These formations were found after extensive ice penetrating radar data collected in Antarctica as part of the European Space Agency PolarGAP project. The team, led by researchers from Northumbria University in the UK, has mapped for the first time three vast, subglacial valleys in West Antarctica. These valleys could be important in future as they help to channel the flow of ice from the centre of the continent towards the coast.
If climate change causes the ice sheet to thin, these troughs could increase the speed at which ice flows from the centre of Antarctica to the sea, raising global sea levels.
The findings which are published in the journal Geophysical Research Letters, Although there are extensive satellite data that help image the surface of the Earth and its deep interior, there was a gap around the South Pole area, which is not covered by satellites due the inclination of their orbits. The PolarGAP project was therefore designed to fill in the gap in the satellite data coverage of the South Pole and in particular acquire the missing gravity data. Airborne radar data were also collected to enable mapping of the bedrock topography hidden beneath the ice sheet. The data reveals the topography which controls how quickly ice flows between the East and West Antarctic ice sheets.
The largest valley, known as the Foundation Trough, is more than 350 kilometres long and 35 kilometres wide. Its length is equivalent to the distance from London to Manchester, while its width amounts to more than one and a half times the length of New York’s Manhattan Island.

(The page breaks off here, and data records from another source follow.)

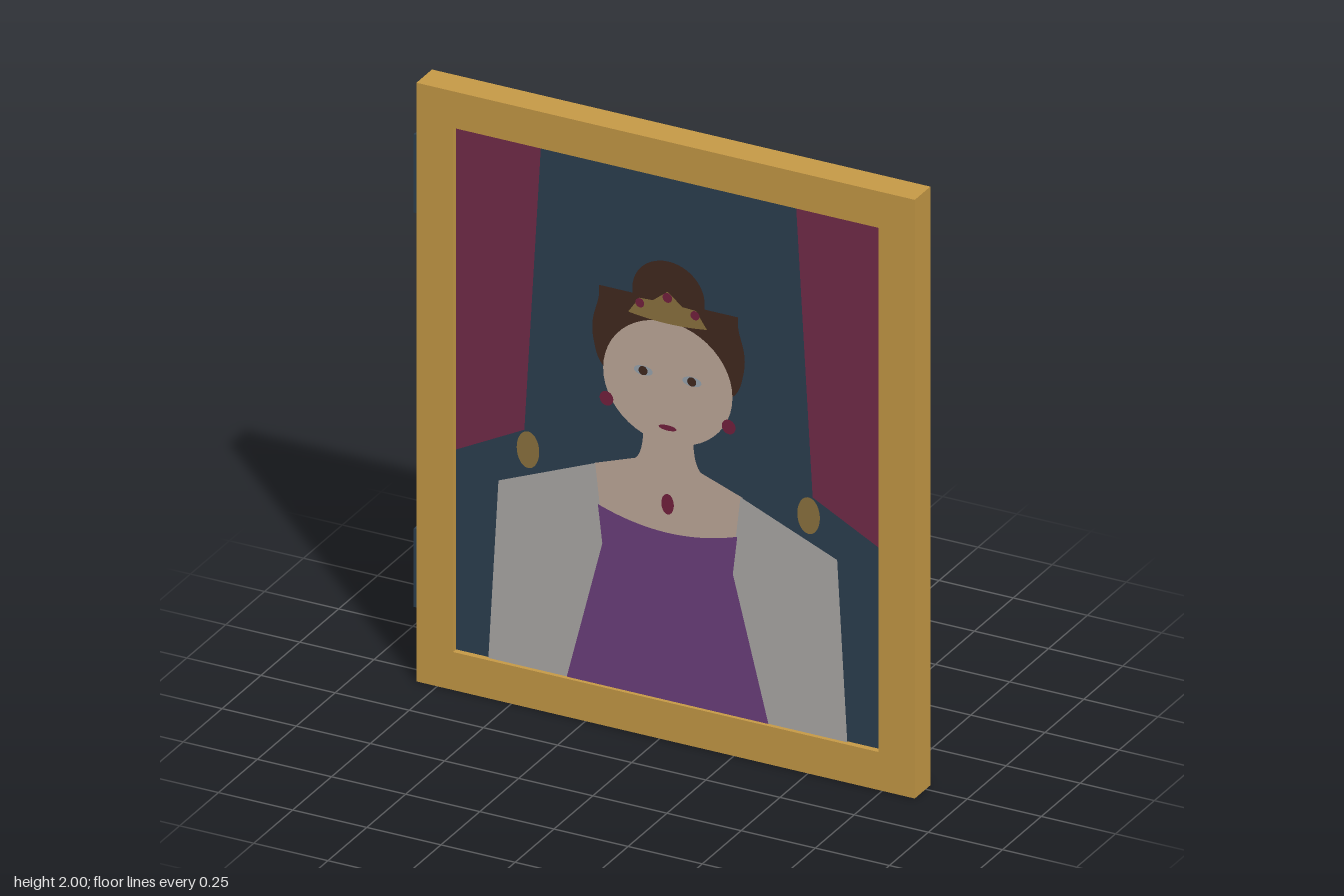
import * as THREE from 'three';

const mat = (name, color) => {
  const m = new THREE.MeshStandardMaterial({ color });
  m.name = name;
  return m;
};

const STEP = 0.0015; // gap between painted layers

export function createModel() {
  const gold = mat('frame gold', 0xc99c47);
  const navy = mat('navy', 0x2d4052);
  const burgundy = mat('burgundy', 0x752d4b);
  const bronze = mat('dull gold', 0x8f7540);
  const brown = mat('hair brown', 0x432a20);
  const skin = mat('skin', 0xc4ae9e);
  const grey = mat('sleeve grey', 0xb0aeab);
  const purple = mat('dress purple', 0x6e4080);
  const ruby = mat('ruby', 0x77213f);
  const paleBlue = mat('eye pale blue', 0x9fabb5);

  const model = new THREE.Group();
  model.name = 'doublePortrait';

  // Frame: rectangle with an opening
  const outline = (x0, x1, y0, y1, Type) => new Type([
    new THREE.Vector2(x0, y0), new THREE.Vector2(x1, y0),
    new THREE.Vector2(x1, y1), new THREE.Vector2(x0, y1)]);
  const frameShape = outline(-0.82, 0.86, 0, 2, THREE.Shape);
  frameShape.holes.push(outline(-0.697, 0.737, 0.127, 1.878, THREE.Path));
  const frameGeo = new THREE.ExtrudeGeometry(frameShape, { depth: 0.1, bevelEnabled: false });
  const frame = new THREE.Mesh(frameGeo.translate(0, 0, -0.03), gold);
  frame.name = 'frame';
  model.add(frame);

  // Backing panel
  const panel = new THREE.Mesh(new THREE.BoxGeometry(1.45, 1.77, 0.06), navy);
  panel.position.set(0.02, 1.0025, 0.02);
  panel.name = 'panel';
  model.add(panel);

  // Hinges on the right edge
  for (const [name, y] of [['lowerHinge', 0.343], ['upperHinge', 1.66]]) {
    const hinge = new THREE.Mesh(new THREE.BoxGeometry(0.08, 0.262, 0.08), navy);
    hinge.position.set(-0.822, y, -0.032);
    hinge.name = name;
    model.add(hinge);
  }

  // One painted face, centred on x = 0 and facing +z
  function createPainting() {
    const g = new THREE.Group();
    const plate = (name, shape, material, layer) => {
      const mesh = new THREE.Mesh(new THREE.ShapeGeometry(shape, 24), material);
      mesh.position.z = 0.03 + layer * STEP;
      mesh.name = name;
      g.add(mesh);
    };
    const poly = (pts) => new THREE.Shape(pts.map(([x, y]) => new THREE.Vector2(x, y)));
    const oval = (x, y, rx, ry) => new THREE.Shape().absellipse(x, y, rx, ry, 0, Math.PI * 2);

    // Curtains, tassels and sleeves in mirrored pairs
    for (const s of [-1, 1]) {
      const side = s > 0 ? 'left' : 'right';
      const flip = (pts) => poly(pts.map(([x, y]) => [x * s, y]));
      plate(side + 'Curtain', flip([[0.717, 1.878], [0.43, 1.878], [0.486, 0.915], [0.717, 0.795]]), burgundy, 1);
      plate(side + 'Tassel', oval(0.473 * s, 0.852, 0.038, 0.061), bronze, 2);
      plate(side + 'Sleeve', flip([[0.245, 0.862], [0.571, 0.728], [0.605, 0.127],
        [0.335, 0.127], [0.215, 0.615], [0.23, 0.73]]), grey, 4);
      plate(side + 'Earring', oval(0.206 * s, 1.088, 0.023, 0.024), ruby, 5);
      plate(side + 'EyeWhite', oval(0.082 * s, 1.21, 0.032, 0.016), paleBlue, 5);
      plate(side + 'Iris', oval(0.082 * s, 1.21, 0.015, 0.015), brown, 6);
      plate(side + 'CrownGem', oval(0.093 * s, 1.434, 0.015, 0.015), ruby, 6);
    }

    // Hair: bun and side mass
    plate('hairBun', oval(0, 1.475, 0.122, 0.115), brown, 1);
    const hair = new THREE.Shape();
    hair.moveTo(-0.235, 1.458);
    hair.lineTo(0.235, 1.458);
    hair.bezierCurveTo(0.225, 1.39, 0.275, 1.36, 0.25, 1.26);
    hair.quadraticCurveTo(0.24, 1.2, 0.205, 1.18);
    hair.lineTo(-0.205, 1.18);
    hair.quadraticCurveTo(-0.24, 1.2, -0.25, 1.26);
    hair.bezierCurveTo(-0.275, 1.36, -0.225, 1.39, -0.235, 1.458);
    plate('hair', hair, brown, 1);

    // Neck and chest
    const chest = new THREE.Shape();
    chest.moveTo(-0.085, 1.05);
    chest.quadraticCurveTo(-0.08, 0.94, -0.11, 0.91);
    chest.lineTo(-0.25, 0.86);
    chest.lineTo(-0.25, 0.67);
    chest.lineTo(0.25, 0.67);
    chest.lineTo(0.25, 0.86);
    chest.lineTo(0.11, 0.91);
    chest.quadraticCurveTo(0.08, 0.94, 0.085, 1.05);
    plate('neckAndChest', chest, skin, 2);

    // Dress with a curved neckline
    const dress = poly([[-0.235, 0.728], [-0.22, 0.6], [-0.34, 0.127], [0.34, 0.127], [0.22, 0.6], [0.235, 0.728]]);
    dress.quadraticCurveTo(0, 0.645, -0.235, 0.728);
    plate('dress', dress, purple, 5);

    // Face, mouth, crown and jewels
    plate('face', oval(0, 1.187, 0.218, 0.204), skin, 4);
    plate('mouth', oval(0, 1.037, 0.03, 0.009), ruby, 5);
    const crown = poly([[-0.133, 1.395], [-0.095, 1.45], [-0.05, 1.452], [0, 1.492],
      [0.05, 1.452], [0.095, 1.45], [0.133, 1.395]].reverse());
    crown.quadraticCurveTo(0, 1.375, 0.133, 1.395);
    plate('crown', crown, bronze, 5);
    plate('centreGem', oval(0, 1.472, 0.016, 0.016), ruby, 6);
    plate('pendant', oval(0, 0.782, 0.021, 0.034), ruby, 5);
    return g;
  }

  // Same portrait on both sides
  for (const [name, turn] of [['frontPainting', 0], ['backPainting', Math.PI]]) {
    const painting = createPainting();
    painting.name = name;
    painting.position.set(0.02, 0, 0.02);
    painting.rotation.y = turn;
    model.add(painting);
  }
  return model;
}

The two other troughs are equally vast. The Patuxent Trough is more than 300 kilometres long and over 15 kilometres wide, while the Offset Rift Basin is 150 kilometres long and 30 kilometres wide.